Data below:

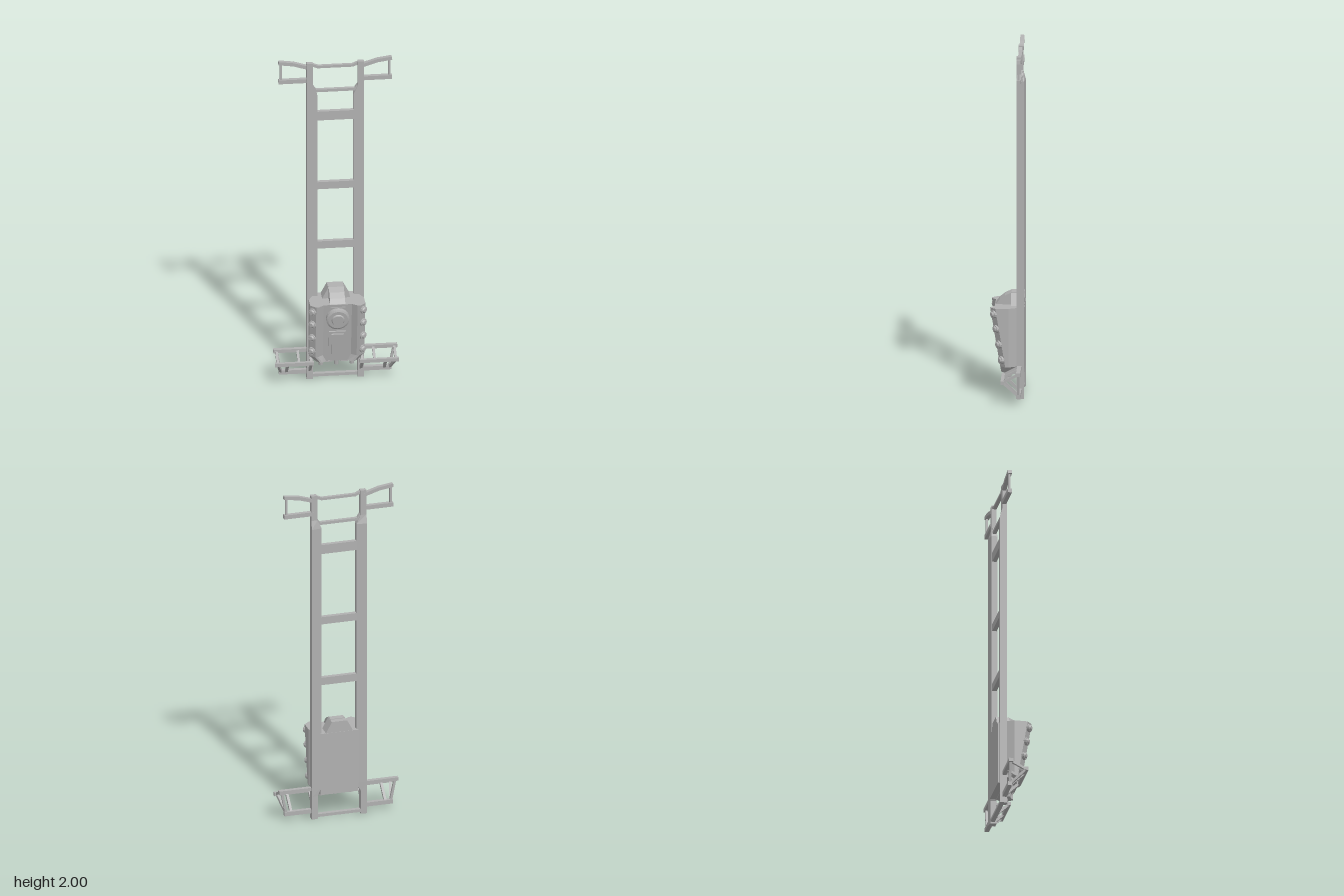
import * as THREE from 'three';

const grey = new THREE.MeshStandardMaterial({ color: 0xb0b0b0, flatShading: true });
grey.name = 'grey';

function add(parent, name, geometry, x = 0, y = 0, z = 0) {
  const m = new THREE.Mesh(geometry, grey);
  m.name = name;
  m.position.set(x, y, z);
  parent.add(m);
  return m;
}

// box given by its limits
function box(parent, name, x0, x1, y0, y1, z0, z1) {
  return add(parent, name, new THREE.BoxGeometry(x1 - x0, y1 - y0, z1 - z0),
    (x0 + x1) / 2, (y0 + y1) / 2, (z0 + z1) / 2);
}

// square bar between two points
function beam(parent, name, a, b, w, h = w) {
  const A = new THREE.Vector3(...a), B = new THREE.Vector3(...b);
  const m = add(parent, name, new THREE.BoxGeometry(w, h, A.distanceTo(B)));
  m.position.copy(A).add(B).multiplyScalar(0.5);
  m.lookAt(B);
  return m;
}

// closed skin through rings stacked upwards; rings run back, +x, front, -x
function loft(rings, centers) {
  const pos = [], n = rings[0].length;
  const mid = r => [0, 1, 2].map(k => r.reduce((s, p) => s + p[k], 0) / n);
  for (let j = 0; j < rings.length - 1; j++) {
    const lo = rings[j], hi = rings[j + 1];
    for (let i = 0; i < n; i++) {
      const k = (i + 1) % n;
      pos.push(...lo[i], ...hi[i], ...lo[k], ...lo[k], ...hi[i], ...hi[k]);
    }
  }
  const bottom = rings[0], top = rings[rings.length - 1];
  const cb = centers ? centers[0] : mid(bottom), ct = centers ? centers[1] : mid(top);
  for (let i = 0; i < n; i++) {
    const k = (i + 1) % n;
    pos.push(...cb, ...bottom[i], ...bottom[k], ...ct, ...top[k], ...top[i]);
  }
  const g = new THREE.BufferGeometry();
  g.setAttribute('position', new THREE.Float32BufferAttribute(pos, 3));
  g.computeVertexNormals();
  return g;
}

// side rail, narrowing at both ends
function rail(s) {
  const levels = [ // y, inner x, outer back z, inner back z
    [0, 0.127, -0.097, -0.09], [0.14, 0.127, -0.097, -0.09], [0.19, 0.103, -0.097, -0.088],
    [1.78, 0.103, -0.097, -0.088], [1.83, 0.127, -0.083, -0.083], [1.98, 0.127, -0.083, -0.083]];
  return loft(levels.map(([y, xi, zo, zi]) => {
    const ring = [[s * xi, y, zi], [s * 0.163, y, zo], [s * 0.163, y, -0.055], [s * xi, y, -0.055]];
    return s > 0 ? ring : ring.reverse();
  }));
}

// machine housing, its front leaning back towards the bottom
function housing() {
  const half = [[0, -0.06], [0.13, -0.06], [0.157, -0.01], [0.157, 0.065],
    [0.125, 0.095], [0.11, 0.092], [0.08, 0.07], [0, 0.07]];
  const outline = [...half, ...half.slice(1, -1).reverse().map(([x, z]) => [-x, z])];
  const ring = (y, sx) => outline.map(([x, z]) =>
    [x * sx, y, z > 0 ? z + (y - 0.52) * 0.165 : z]);
  return loft([ring(0.14, 0.76), ring(0.18, 1), ring(0.52, 1)], [[0, 0.14, -0.058], [0, 0.52, 0.005]]);
}

// shape in (z, y) swept over a width in x
function sideProfile(points, width) {
  const g = new THREE.ExtrudeGeometry(
    new THREE.Shape(points.map(([z, y]) => new THREE.Vector2(-z, y))),
    { depth: width, bevelEnabled: false });
  return g.translate(0, 0, -width / 2).rotateY(Math.PI / 2);
}

export function createModel() {
  const model = new THREE.Group();
  model.name = 'ladderRailWithMachine';

  // ladder rungs and thin end bars
  const frame = new THREE.Group();
  frame.name = 'ladderFrame';
  model.add(frame);
  for (const [y0, y1] of [[1.62, 1.675], [1.188, 1.232], [0.815, 0.86]])
    box(frame, 'rung', -0.108, 0.108, y0, y1, -0.085, -0.06);
  box(frame, 'upperTie', -0.13, 0.13, 1.798, 1.814, -0.081, -0.06);
  box(frame, 'topTie', -0.105, 0.105, 1.948, 1.963, -0.08, -0.06);
  box(frame, 'bottomTie', -0.13, 0.13, 0.01, 0.027, -0.09, -0.065);

  for (const s of [1, -1]) {
    add(frame, 'rail', rail(s));
    beam(frame, 'topTieEnd', [s * 0.1, 1.956, -0.07], [s * 0.135, 1.97, -0.07], 0.02, 0.015);
    beam(frame, 'tieGusset', [s * 0.112, 1.805, -0.07], [s * 0.132, 1.835, -0.07], 0.02, 0.014);

    // upper side bracket
    const bracket = new THREE.Group();
    bracket.name = 'upperBracket';
    model.add(bracket);
    const z = -0.072;
    beam(bracket, 'lowerArm', [s * 0.15, 1.871, z], [s * 0.322, 1.871, z], 0.024, 0.024);
    beam(bracket, 'innerArm', [s * 0.15, 1.95, z], [s * 0.24, 1.978, z], 0.024, 0.02);
    beam(bracket, 'outerArm', [s * 0.235, 1.977, z], [s * 0.322, 1.989, z], 0.024, 0.02);
    beam(bracket, 'post', [s * 0.308, 1.87, z], [s * 0.308, 1.985, z], 0.012);

    // lower triangular truss: back, front and bottom chords with struts
    const truss = new THREE.Group();
    truss.name = 'lowerTruss';
    model.add(truss);
    const back = x => [s * x, 0.181, -0.071];
    const front = x => [s * x, 0.135, 0.019];
    const low = x => [s * x, 0.047, -0.071];
    beam(truss, 'backChord', back(0.15), back(0.352), 0.024, 0.02);
    beam(truss, 'frontChord', front(0.13), front(0.352), 0.019, 0.02);
    beam(truss, 'bottomChord', low(0.15), low(0.32), 0.024, 0.024);
    for (const x of [0.145, 0.215, 0.335]) beam(truss, 'topStrut', back(x), front(x), 0.014);
    for (const x of [0.145, 0.278]) beam(truss, 'lowerStrut', front(x), low(x), 0.015);
    beam(truss, 'outerStrut', back(0.335), low(0.308), 0.014);
    beam(truss, 'frontOuterStrut', front(0.335), low(0.308), 0.014);
  }

  // machine body
  const machine = new THREE.Group();
  machine.name = 'machine';
  model.add(machine);
  add(machine, 'housing', housing());
  box(machine, 'backPlate', -0.112, 0.112, 0.145, 0.52, -0.097, -0.055);

  // hump and the strap running from it down the front
  const hump = new THREE.Shape([[-0.082, 0.515], [0.082, 0.515], [0.045, 0.585], [-0.045, 0.585]]
    .map(p => new THREE.Vector2(...p)));
  add(machine, 'hump', new THREE.ExtrudeGeometry(hump, { depth: 0.075, bevelEnabled: false }), 0, 0, -0.095);
  add(machine, 'strap', sideProfile([[-0.06, 0.5], [-0.06, 0.588], [-0.022, 0.588], [0.015, 0.571],
    [0.045, 0.547], [0.066, 0.52], [0.068, 0.5]], 0.086));

  // tilted front panel fittings
  const panel = new THREE.Group();
  panel.name = 'frontPanel';
  panel.position.set(0, 0.52, 0.07);
  panel.rotation.x = Math.atan(0.165);
  machine.add(panel);
  const disc = (name, r0, r1, h, z) =>
    add(panel, name, new THREE.CylinderGeometry(r0, r1, h, 32).rotateX(Math.PI / 2), 0, -0.09, z);
  disc('discBase', 0.066, 0.066, 0.02, 0.009);
  disc('discRim', 0.056, 0.066, 0.005, 0.0215);
  disc('discHub', 0.032, 0.038, 0.01, 0.027);
  box(panel, 'slotBase', -0.048, 0.048, -0.36, -0.18, -0.01, 0.009);
  box(panel, 'slotCover', -0.034, 0.034, -0.36, -0.193, 0, 0.019);

  // studs on the chamfered front edges
  for (const s of [1, -1]) for (const y of [0.22, 0.31, 0.4, 0.485]) {
    const stud = new THREE.Group();
    stud.name = 'stud';
    stud.position.set(s * 0.14, y, 0.077 + (y - 0.52) * 0.165);
    stud.rotation.y = s * 0.65;
    machine.add(stud);
    add(stud, 'studBase', new THREE.CylinderGeometry(0.022, 0.024, 0.02, 12).rotateX(Math.PI / 2), 0, 0, 0.004);
    add(stud, 'studCap', new THREE.CylinderGeometry(0.011, 0.018, 0.008, 12).rotateX(Math.PI / 2), 0, 0, 0.018);
  }

  // nozzles and fins underneath
  for (const x of [-0.088, 0, 0.088])
    add(machine, 'nozzle', new THREE.CylinderGeometry(0.016, 0.012, 0.04, 10), x, 0.13, -0.012);
  for (const x of [-0.045, 0.045]) {
    box(machine, 'fin', x - 0.022, x + 0.022, 0.125, 0.131, -0.045, -0.01);
    box(machine, 'finStem', x - 0.005, x + 0.005, 0.125, 0.15, -0.035, -0.02);
  }
  return model;
}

End of Data.

*Work to be completed*
Look through the lines above and collect those with the word "parent".

*Answer box*
function add(parent, name, geometry, x = 0, y = 0, z = 0) {
  parent.add(m);
function box(parent, name, x0, x1, y0, y1, z0, z1) {
  return add(parent, name, new THREE.BoxGeometry(x1 - x0, y1 - y0, z1 - z0),
function beam(parent, name, a, b, w, h = w) {
  const m = add(parent, name, new THREE.BoxGeometry(w, h, A.distanceTo(B)));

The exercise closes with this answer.